Nissan Fundoplication Complications-Gerd-Hiatal Hernia-Celiac-Dumping Syndrome-Cyclic Vomiting Syndrome
No surgery is safe. Surgery may be successful, but that doesn't make it safe.
My husband had this laparoscopic surgery in 1999 and continued to have all manner of complications, belching, hiccups, nausea, vomiting, acid reflux, pain, cramping, bowel problems, difficulty swallowing and breathing, chronic pain and fatigue, and diminishing "happiness". The surgery had to be redone open (he now has a foot long scar on his abdomen) in 2006. Apparently, a step in the procedure was not correctly the first time and his stomach had herniated through his diaphragm.
He has continued to have complications since the second surgery. Everything listed above as well as having developed Dumping Syndrome, Gluten intolerance, and an inability to each much more than pureed foods. He has not been able to work since 2005 due to these problems. He has not been able to attend college. He has had to place his life on hold.
Oh, and all the meds designed to treat symptoms like nausea or cramping tend to cause depression or anxiety. And all the meds to treat the pain cause nausea and vomiting.
He is currently hospitalized for uncontrollable vomiting. His pain is unbearable. He has been hospitalized for a week unable to tolerate anything besides clear liquids.

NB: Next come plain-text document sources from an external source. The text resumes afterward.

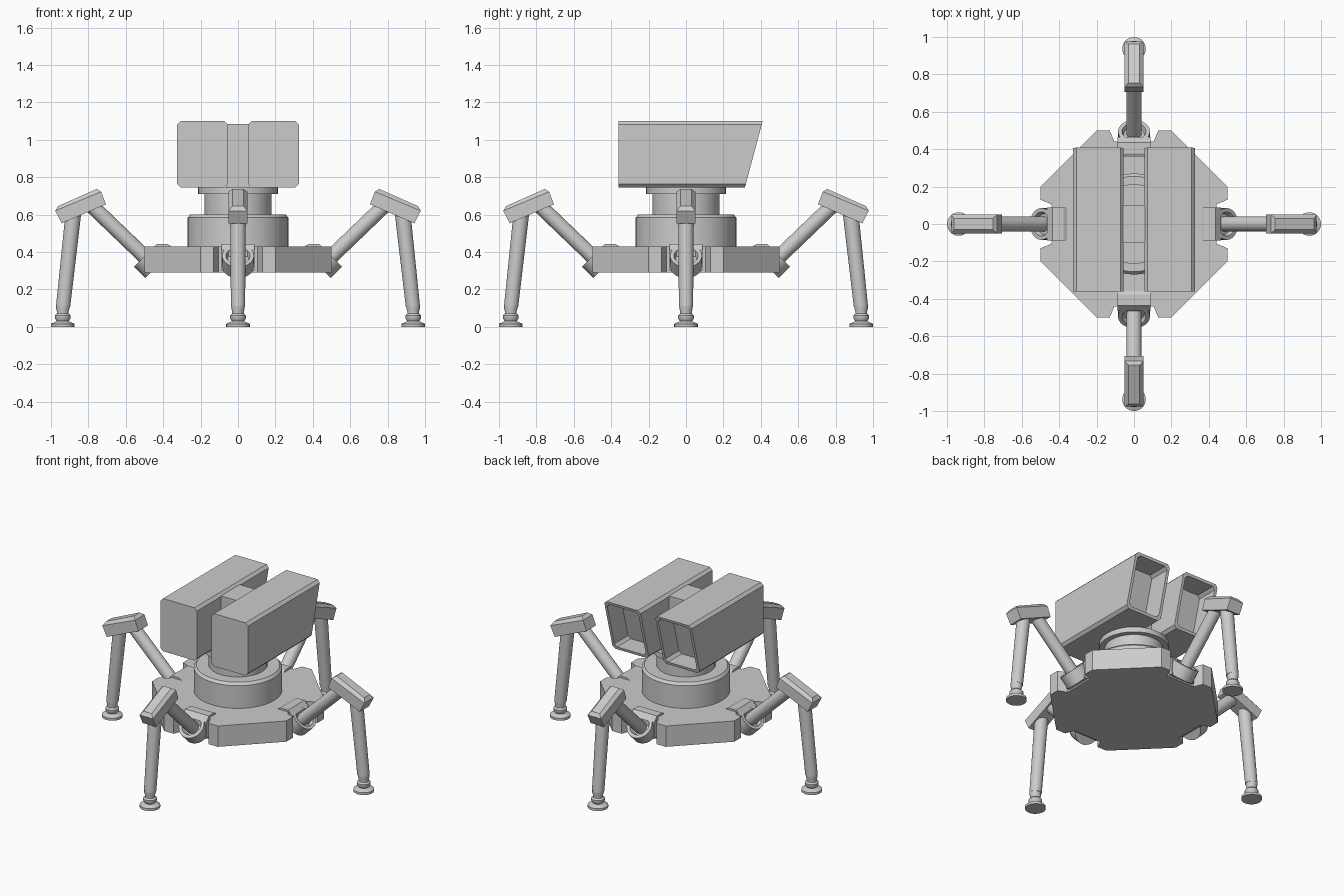
import bpy, bmesh, math
from mathutils import Vector, Matrix

if "Cube" in bpy.data.objects:
    bpy.data.objects.remove(bpy.data.objects["Cube"], do_unlink=True)

grey = bpy.data.materials.new("light_grey")
grey.use_nodes = True
COLOUR = (0.6, 0.6, 0.6, 1)
grey.diffuse_color = COLOUR
grey.node_tree.nodes["Principled BSDF"].inputs["Base Color"].default_value = COLOUR


def finish(name, bm, matrix=Matrix(), smooth=False):
    bmesh.ops.recalc_face_normals(bm, faces=bm.faces)
    mesh = bpy.data.meshes.new(name)
    bm.to_mesh(mesh)
    bm.free()
    mesh.transform(matrix)
    mesh.materials.append(grey)
    obj = bpy.data.objects.new(name, mesh)
    bpy.context.collection.objects.link(obj)
    if smooth:
        bpy.ops.object.select_all(action="DESELECT")
        obj.select_set(True)
        bpy.context.view_layer.objects.active = obj
        bpy.ops.object.shade_smooth_by_angle(angle=math.radians(35))
    return obj


def loft(name, loops, matrix=Matrix(), smooth=False):
    """Skin a list of equal point loops and cap both ends."""
    bm = bmesh.new()
    rings = [[bm.verts.new(p) for p in loop] for loop in loops]
    n = len(rings[0])
    for a, b in zip(rings, rings[1:]):
        for i in range(n):
            j = (i + 1) % n
            bm.faces.new((a[i], a[j], b[j], b[i]))
    bm.faces.new(rings[0])
    bm.faces.new(rings[-1])
    return finish(name, bm, matrix, smooth)


def lathe(name, profile, matrix=Matrix(), sides=32):
    """Revolve (radius, height) pairs about local z."""
    turn = [2 * math.pi * i / sides for i in range(sides)]
    loops = [[(r * math.cos(t), r * math.sin(t), h) for t in turn] for r, h in profile]
    return loft(name, loops, matrix, True)


def along(start, end):
    """Frame at start whose z axis points to end, and the length."""
    start, end = Vector(start), Vector(end)
    d = end - start
    return Matrix.Translation(start) @ d.to_track_quat("Z", "Y").to_matrix().to_4x4(), d.length


def rod(name, start, end, r0, r1, turn):
    m, length = along(start, end)
    lathe(name, [(r0, 0), (r1, length)], turn @ m, 24)


# Notched octagonal base plate
quarter = [(0.105, -0.44), (0.13, -0.5), (0.2, -0.5), (0.5, -0.2), (0.5, -0.13), (0.44, -0.105)]
outline = []
for k in range(4):
    spin = Matrix.Rotation(k * math.pi / 2, 2)
    outline += [spin @ Vector(p) for p in quarter]
loft("base_plate", [[(p.x, p.y, z) for p in outline] for z in (0.29, 0.43)])

# Turret ring, neck and turntable
lathe("turret_ring", [(0.27, 0.42), (0.27, 0.583), (0.255, 0.6)], sides=48)
lathe("turret_neck", [(0.18, 0.59), (0.18, 0.72)], sides=48)
lathe("turntable", [(0.213, 0.71), (0.213, 0.745)], sides=48)

# Bridge between the launcher boxes
loft("launcher_bridge", [[(-0.065, y, 0.74), (0.065, y, 0.74), (0.065, y, 1.085), (-0.065, y, 1.085)]
                         for y in (-0.1, 0.1)])


# Launcher boxes: chamfered tubes with a slanted open back
def section(cx, inset, y_low, y_high):
    w, lo, hi, c = 0.135 - inset, 0.745 + inset, 1.1 - inset, 0.018
    pts = []
    for sx, z, dz in ((-1, lo, c), (1, lo, c), (1, hi, -c), (-1, hi, -c)):
        corner = [(sx * w, z + dz), (sx * (w - c), z)]
        pts += corner if sx * dz < 0 else corner[::-1]
    return [(cx + x, y_low + (y_high - y_low) * (z - 0.745) / 0.355, z) for x, z in pts]


for side, cx in (("right", -0.19), ("left", 0.19)):
    loft(side + "_launcher_box", [section(cx, 0, -0.36, -0.36), section(cx, 0, 0.315, 0.41),
                                  section(cx, 0.018, 0.315, 0.41), section(cx, 0.018, 0.17, 0.265)])

# Four legs, each built along +x and turned into place
for k, name in enumerate(("left", "back", "right", "front")):
    turn = Matrix.Rotation(k * math.pi / 2, 4, "Z")

    # Hip bracket and tilted socket with a recessed mouth
    bracket = [(0.357, 0.42), (0.357, 0.43), (0.378, 0.443), (0.435, 0.443), (0.465, 0.41),
               (0.465, 0.30), (0.42, 0.30)]
    loft(name + "_hip_bracket", [[(x, y, z) for x, z in bracket] for y in (-0.088, 0.088)], turn)
    m, length = along((0.437, 0, 0.321), (0.496, 0, 0.38))
    lathe(name + "_hip_socket", [(0.085, 0), (0.085, length), (0.064, length), (0.055, length - 0.025)],
          turn @ m)

    # Upper leg rod
    rod(name + "_upper_leg", (0.475, 0, 0.352), (0.78, 0, 0.645), 0.04, 0.04, turn)

    # Knee block with a bevelled top
    low = [(0.943, 0.553), (0.706, 0.655)]
    mid = [(0.977, 0.62), (0.732, 0.722)]
    top = [(0.962, 0.645), (0.755, 0.737)]
    loft(name + "_knee_block", [[(a[0], -w, a[1]), (b[0], -w, b[1]), (b[0], w, b[1]), (a[0], w, a[1])]
                                for (a, b), w in ((low, 0.05), (mid, 0.05), (top, 0.03))], turn)

    # Lower leg rod, ankle and foot
    rod(name + "_lower_leg", (0.935, 0, 0.11), (0.88, 0, 0.61), 0.038, 0.042, turn)
    lathe(name + "_foot", [(0.063, 0), (0.063, 0.016), (0.045, 0.024), (0.032, 0.03), (0.042, 0.045),
                           (0.042, 0.06), (0.032, 0.07), (0.032, 0.085), (0.036, 0.1), (0.036, 0.115)],
          turn @ Matrix.Translation((0.937, 0, 0)), 24)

He has been seen by nine GI specialists since 1998. He has had more than a dozen endoscopies, as well as multiple barium studies, cat scans, MRIs, motility studies, and an untold number of simple x-rays. His doctor is sending him to UCSF as soon as we can transfer him, so that they can test for nerve damage, external GI scaring and administer a “smart pill” to gather information and endoscopy cannot see.
This man did everything the doc ordered. He quit smoking and drinking. He eats a diet far healthier than most people could image. He is fit and works out to the best of his ability considering his constant stomach complications.
No one can tell us what is wrong with him. His primary doctor and I both suspect he has vagus nerve damage.
Please to anyone considering this surgery, pursue all other options. Spend more time on this internet looking into dietary treatments (preferred treatment for gerd, just requires dietary vigilance, which will be required post-surgery anyway), manipulative therapies (now the preferred treatment for hiatal hernia according to National Institute for Health and Mayo Clinic), and herbal medicines. This gentleman has found greater relief from herbal teas and probiotics than from many medications. Oh, because of course, medications cause stomach upset.
Spend more time looking into the complications that may result. Look into vagus nerve damage, look into gastoeparisis. Look at your cancer risk. Because even if they may be rare, you will not want to be one of the rare ones. 10% of patient who have some type of fundoplication end up with vagus nerve damage.
I would wish this agony not upon mine enemy. Is agony safe?